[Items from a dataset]
....
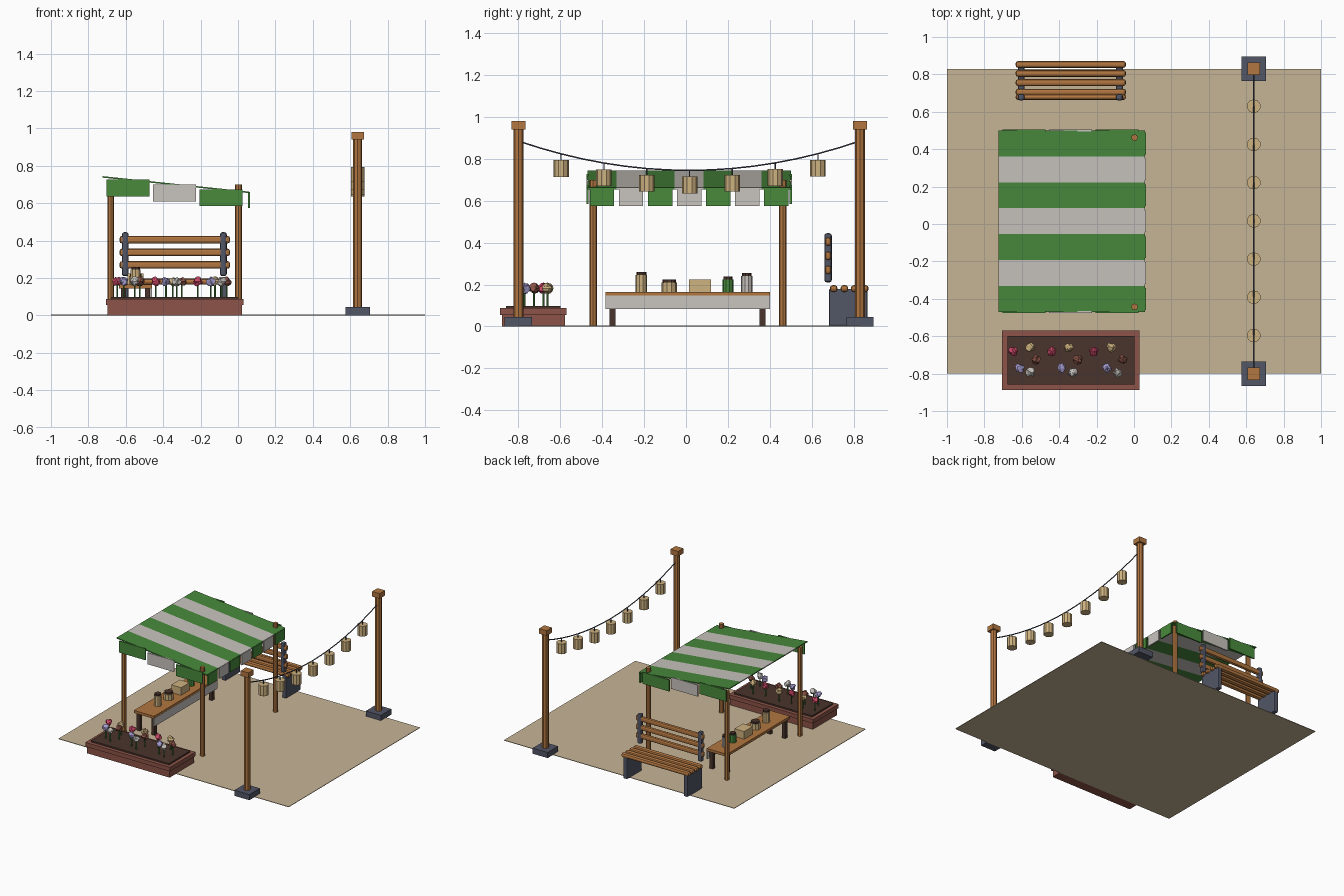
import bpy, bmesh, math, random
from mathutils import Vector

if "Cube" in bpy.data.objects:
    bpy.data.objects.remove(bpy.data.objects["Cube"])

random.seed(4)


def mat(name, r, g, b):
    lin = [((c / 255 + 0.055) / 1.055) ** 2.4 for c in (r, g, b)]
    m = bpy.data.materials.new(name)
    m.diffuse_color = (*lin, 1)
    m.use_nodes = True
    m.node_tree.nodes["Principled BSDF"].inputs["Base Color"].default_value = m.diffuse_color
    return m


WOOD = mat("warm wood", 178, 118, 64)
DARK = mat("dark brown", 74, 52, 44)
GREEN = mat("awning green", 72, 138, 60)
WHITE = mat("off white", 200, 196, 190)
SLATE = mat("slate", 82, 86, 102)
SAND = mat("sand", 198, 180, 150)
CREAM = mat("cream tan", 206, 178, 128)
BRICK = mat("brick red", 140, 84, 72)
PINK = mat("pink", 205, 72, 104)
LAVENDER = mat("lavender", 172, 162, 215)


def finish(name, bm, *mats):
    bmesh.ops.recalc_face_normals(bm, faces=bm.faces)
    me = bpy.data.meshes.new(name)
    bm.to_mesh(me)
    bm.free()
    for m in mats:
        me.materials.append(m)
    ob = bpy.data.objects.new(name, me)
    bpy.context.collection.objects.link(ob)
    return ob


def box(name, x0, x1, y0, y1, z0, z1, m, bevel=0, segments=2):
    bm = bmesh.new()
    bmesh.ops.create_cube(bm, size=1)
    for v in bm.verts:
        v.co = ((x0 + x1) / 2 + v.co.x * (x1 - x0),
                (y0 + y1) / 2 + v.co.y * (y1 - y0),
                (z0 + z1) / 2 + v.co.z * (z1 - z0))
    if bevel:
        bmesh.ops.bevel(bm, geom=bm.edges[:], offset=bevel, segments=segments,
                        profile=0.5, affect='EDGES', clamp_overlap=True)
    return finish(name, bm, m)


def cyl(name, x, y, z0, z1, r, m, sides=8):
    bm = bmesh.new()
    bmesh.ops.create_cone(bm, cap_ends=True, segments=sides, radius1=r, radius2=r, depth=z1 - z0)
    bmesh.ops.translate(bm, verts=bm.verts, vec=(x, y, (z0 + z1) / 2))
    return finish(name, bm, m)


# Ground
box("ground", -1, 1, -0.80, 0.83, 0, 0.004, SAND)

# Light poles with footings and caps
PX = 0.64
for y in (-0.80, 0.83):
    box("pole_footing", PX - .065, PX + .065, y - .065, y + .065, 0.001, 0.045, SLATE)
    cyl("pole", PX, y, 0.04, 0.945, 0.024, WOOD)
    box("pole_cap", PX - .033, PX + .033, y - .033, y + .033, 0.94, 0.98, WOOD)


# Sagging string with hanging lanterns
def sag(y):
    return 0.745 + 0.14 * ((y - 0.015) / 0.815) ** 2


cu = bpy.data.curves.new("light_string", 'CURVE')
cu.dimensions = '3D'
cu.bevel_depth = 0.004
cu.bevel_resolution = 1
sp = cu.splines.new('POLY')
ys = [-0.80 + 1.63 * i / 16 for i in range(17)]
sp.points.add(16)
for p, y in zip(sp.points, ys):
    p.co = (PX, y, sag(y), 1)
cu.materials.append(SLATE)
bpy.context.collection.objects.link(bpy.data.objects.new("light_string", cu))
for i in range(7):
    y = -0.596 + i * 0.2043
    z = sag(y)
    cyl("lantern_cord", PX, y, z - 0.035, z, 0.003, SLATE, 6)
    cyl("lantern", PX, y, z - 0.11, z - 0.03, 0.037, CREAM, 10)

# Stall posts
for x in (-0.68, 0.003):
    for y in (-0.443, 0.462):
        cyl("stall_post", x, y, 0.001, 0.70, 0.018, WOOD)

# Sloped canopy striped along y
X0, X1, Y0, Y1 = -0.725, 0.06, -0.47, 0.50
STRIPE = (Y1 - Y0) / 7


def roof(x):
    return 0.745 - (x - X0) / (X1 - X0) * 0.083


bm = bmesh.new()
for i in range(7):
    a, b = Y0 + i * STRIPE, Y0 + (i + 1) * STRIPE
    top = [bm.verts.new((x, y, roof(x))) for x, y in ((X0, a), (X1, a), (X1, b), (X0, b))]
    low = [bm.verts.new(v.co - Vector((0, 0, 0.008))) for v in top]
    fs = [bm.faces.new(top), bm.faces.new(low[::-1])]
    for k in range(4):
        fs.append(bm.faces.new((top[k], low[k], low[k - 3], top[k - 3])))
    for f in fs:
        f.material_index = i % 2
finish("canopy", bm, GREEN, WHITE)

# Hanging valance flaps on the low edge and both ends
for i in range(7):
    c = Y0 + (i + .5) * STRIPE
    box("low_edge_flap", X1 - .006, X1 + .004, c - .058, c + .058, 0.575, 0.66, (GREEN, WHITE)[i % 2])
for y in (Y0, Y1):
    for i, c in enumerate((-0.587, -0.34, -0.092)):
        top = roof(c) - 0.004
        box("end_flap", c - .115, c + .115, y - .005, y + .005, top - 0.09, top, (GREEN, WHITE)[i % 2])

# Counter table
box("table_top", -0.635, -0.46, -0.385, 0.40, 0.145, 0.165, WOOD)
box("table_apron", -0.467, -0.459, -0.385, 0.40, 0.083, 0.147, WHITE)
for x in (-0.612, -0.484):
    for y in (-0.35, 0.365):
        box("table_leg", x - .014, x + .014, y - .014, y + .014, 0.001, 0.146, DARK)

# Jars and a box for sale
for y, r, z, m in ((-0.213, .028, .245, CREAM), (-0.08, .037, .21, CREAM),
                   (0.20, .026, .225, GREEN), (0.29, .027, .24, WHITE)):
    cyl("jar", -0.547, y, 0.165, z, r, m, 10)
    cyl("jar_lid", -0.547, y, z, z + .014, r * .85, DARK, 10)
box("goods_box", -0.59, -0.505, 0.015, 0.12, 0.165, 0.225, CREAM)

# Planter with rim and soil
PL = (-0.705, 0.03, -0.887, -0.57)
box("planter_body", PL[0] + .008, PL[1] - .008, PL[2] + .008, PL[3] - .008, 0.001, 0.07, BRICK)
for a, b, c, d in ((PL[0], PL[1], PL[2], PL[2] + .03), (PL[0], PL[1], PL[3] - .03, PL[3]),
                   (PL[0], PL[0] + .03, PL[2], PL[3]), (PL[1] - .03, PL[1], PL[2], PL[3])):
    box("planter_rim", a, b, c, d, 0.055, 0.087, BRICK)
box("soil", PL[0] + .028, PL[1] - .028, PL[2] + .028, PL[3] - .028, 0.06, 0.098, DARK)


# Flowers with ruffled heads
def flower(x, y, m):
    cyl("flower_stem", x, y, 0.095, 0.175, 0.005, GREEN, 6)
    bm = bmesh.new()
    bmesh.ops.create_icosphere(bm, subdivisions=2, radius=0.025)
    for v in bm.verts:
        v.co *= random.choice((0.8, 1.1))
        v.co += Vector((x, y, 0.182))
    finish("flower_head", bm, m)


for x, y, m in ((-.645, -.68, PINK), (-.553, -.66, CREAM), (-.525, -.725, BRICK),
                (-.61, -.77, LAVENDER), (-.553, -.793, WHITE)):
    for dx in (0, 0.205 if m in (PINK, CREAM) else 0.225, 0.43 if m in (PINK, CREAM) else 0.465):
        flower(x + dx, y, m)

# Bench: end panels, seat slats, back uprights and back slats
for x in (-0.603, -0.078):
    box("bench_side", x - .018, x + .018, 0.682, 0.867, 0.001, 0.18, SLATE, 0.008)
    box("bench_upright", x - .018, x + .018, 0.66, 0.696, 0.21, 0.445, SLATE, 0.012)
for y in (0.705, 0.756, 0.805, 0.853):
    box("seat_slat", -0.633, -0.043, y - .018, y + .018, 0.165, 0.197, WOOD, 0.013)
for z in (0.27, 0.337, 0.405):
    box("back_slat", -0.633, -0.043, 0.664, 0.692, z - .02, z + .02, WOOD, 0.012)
....
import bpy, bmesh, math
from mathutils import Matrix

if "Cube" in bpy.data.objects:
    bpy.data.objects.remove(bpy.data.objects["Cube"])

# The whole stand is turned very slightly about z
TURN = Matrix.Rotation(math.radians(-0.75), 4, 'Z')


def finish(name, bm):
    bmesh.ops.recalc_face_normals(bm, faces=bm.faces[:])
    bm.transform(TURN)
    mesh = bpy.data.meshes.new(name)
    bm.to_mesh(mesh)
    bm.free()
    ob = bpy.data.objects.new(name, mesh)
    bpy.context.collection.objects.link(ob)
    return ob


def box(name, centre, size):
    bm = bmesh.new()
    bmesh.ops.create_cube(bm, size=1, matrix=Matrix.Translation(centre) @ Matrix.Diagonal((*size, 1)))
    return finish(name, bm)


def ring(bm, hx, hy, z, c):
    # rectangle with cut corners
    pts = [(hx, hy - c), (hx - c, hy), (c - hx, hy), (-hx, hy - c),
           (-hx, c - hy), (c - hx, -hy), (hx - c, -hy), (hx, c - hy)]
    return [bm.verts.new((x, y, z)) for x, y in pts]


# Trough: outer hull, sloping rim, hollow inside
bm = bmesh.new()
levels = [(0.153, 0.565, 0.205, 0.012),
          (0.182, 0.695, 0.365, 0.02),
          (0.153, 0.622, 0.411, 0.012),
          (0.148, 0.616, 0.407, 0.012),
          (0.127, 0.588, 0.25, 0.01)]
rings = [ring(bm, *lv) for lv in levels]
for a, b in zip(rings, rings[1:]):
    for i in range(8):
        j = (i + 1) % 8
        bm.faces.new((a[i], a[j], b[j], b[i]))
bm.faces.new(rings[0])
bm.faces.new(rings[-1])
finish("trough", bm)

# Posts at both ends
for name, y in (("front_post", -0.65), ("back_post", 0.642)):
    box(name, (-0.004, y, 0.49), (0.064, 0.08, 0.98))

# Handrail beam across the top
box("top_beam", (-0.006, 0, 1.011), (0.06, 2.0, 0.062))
....
» **Action item**: Look above for the line with "return 0.745 - (x" and the line with "top = roof(c) - 0.004", and reproduce exactly those two lines plus every line between, nothing more.

» **Output of the task**:
    return 0.745 - (x - X0) / (X1 - X0) * 0.083


bm = bmesh.new()
for i in range(7):
    a, b = Y0 + i * STRIPE, Y0 + (i + 1) * STRIPE
    top = [bm.verts.new((x, y, roof(x))) for x, y in ((X0, a), (X1, a), (X1, b), (X0, b))]
    low = [bm.verts.new(v.co - Vector((0, 0, 0.008))) for v in top]
    fs = [bm.faces.new(top), bm.faces.new(low[::-1])]
    for k in range(4):
        fs.append(bm.faces.new((top[k], low[k], low[k - 3], top[k - 3])))
    for f in fs:
        f.material_index = i % 2
finish("canopy", bm, GREEN, WHITE)

# Hanging valance flaps on the low edge and both ends
for i in range(7):
    c = Y0 + (i + .5) * STRIPE
    box("low_edge_flap", X1 - .006, X1 + .004, c - .058, c + .058, 0.575, 0.66, (GREEN, WHITE)[i % 2])
for y in (Y0, Y1):
    for i, c in enumerate((-0.587, -0.34, -0.092)):
        top = roof(c) - 0.004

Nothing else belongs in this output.